It is Sunday evening and cool air comes through the window. I have been searching job listings all evening. Let’s say I’m in a contemplative mood.
I read and re-read travel books: Vikram Seth’s “From Heaven Lake,” Pamela Logan’s “Among Warriors – A Woman Martial Artist in Tibet.” I am seduced by these adventures. I can’t even count how many times I’ve re-read Jeff Goldblum’s books “Mr. Raja’s Neighborhood,” “The Size of the World,” “Shopping for Buddhas.” I am determined to write my own travelogue one day. Wasn’t that one of my earliest ambitions as a child? Not just to go to Paris, Rome, or London, but to write about them, to describe them. Somehow I felt that describing things to other people would be my destiny. At my current job, I describe opera to people. Would that the job itself interested me more.
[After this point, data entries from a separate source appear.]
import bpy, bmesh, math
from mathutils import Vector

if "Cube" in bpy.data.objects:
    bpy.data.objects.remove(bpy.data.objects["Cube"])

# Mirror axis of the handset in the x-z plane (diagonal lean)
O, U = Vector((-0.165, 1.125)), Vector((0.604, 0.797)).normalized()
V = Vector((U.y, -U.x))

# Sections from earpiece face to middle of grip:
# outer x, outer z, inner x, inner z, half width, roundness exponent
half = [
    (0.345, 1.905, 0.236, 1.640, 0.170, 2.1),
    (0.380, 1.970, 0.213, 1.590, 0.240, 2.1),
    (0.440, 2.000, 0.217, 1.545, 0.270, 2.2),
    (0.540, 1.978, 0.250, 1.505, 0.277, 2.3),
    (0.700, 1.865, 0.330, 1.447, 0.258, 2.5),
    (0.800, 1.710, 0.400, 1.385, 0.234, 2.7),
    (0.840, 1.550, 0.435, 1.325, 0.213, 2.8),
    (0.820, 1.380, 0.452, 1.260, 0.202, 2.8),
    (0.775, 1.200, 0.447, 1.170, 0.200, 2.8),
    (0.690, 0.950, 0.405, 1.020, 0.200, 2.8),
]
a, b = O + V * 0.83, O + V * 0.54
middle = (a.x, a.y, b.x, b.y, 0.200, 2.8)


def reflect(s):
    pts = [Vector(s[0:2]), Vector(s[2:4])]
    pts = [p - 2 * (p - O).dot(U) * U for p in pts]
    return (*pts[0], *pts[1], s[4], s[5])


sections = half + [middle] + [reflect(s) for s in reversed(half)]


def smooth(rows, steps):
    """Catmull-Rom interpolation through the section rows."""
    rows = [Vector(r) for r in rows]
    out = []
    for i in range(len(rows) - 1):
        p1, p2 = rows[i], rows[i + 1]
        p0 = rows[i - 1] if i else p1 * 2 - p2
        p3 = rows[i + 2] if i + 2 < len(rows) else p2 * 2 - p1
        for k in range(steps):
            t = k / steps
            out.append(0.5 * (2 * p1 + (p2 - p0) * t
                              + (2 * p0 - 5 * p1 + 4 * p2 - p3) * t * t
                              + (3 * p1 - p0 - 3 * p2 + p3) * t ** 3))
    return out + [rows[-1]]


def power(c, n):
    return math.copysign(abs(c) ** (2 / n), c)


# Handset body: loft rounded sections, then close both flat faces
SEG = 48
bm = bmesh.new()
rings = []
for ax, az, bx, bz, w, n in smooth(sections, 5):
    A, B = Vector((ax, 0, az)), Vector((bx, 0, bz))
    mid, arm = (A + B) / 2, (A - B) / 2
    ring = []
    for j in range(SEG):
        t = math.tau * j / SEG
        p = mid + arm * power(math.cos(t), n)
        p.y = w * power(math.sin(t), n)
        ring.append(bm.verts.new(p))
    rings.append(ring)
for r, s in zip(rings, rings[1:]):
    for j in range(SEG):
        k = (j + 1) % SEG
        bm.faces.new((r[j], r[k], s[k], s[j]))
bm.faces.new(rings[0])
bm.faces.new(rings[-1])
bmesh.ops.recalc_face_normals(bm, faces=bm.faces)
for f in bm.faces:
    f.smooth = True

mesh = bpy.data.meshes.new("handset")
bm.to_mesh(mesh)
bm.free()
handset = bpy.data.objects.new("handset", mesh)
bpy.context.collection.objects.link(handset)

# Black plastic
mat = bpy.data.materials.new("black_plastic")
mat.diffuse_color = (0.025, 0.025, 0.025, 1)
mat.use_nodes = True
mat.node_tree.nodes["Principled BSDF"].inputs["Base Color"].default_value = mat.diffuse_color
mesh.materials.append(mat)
OK I’ll say it: I am experiencing fear of 50. I have been through 6 months of self-recrimination and regret. My old tape recordings in my head have been playing messages of my wasted past and talents. Poor me. I just realized that I now will refer to myself as “older.” that hurts. Nothing of my youth (not that I had one) remains. Nothing to do but deal with it. As we say in the Program, we will not regret the past nor will we wish to shut the door on it.
I have been in a funk ever since the July teaching job ended. There is nothing teaching-wise on the horizon, and I am getting discouraged. More resumes were fired off on Saturday morning, more will go tomorrow. I am widening my possibilities by also applying for art history teaching jobs at community colleges.
Japan turned me down. At least, the AEON corporation did. No explanation, just a polite email. Oh well. I have now turned my sights to China. Fickle, ain’t I? I am exploring Zhuhai, Xi’an, Shenzhen, and other cities. My goal will be to land a university job. I dream of vast vistas of mountains, desert, and windy plains. I am concerned about ending up either in a steamy subtropical climate or a city choked with pollution.
I taught for the final time yesterday at an L.A. Shanti training, ending an 11-year volunteer relationship with the organization. It saddened me to see its loss of values, as the nonprofit moves in one direction, and I in another. It is time to break the ties. It is time to leave L.A. It has served its purpose. After beating myself into submission at the gym and enjoying the steam room, I dscovered on the way home that I had lost my ATM card. The end to a perfect day.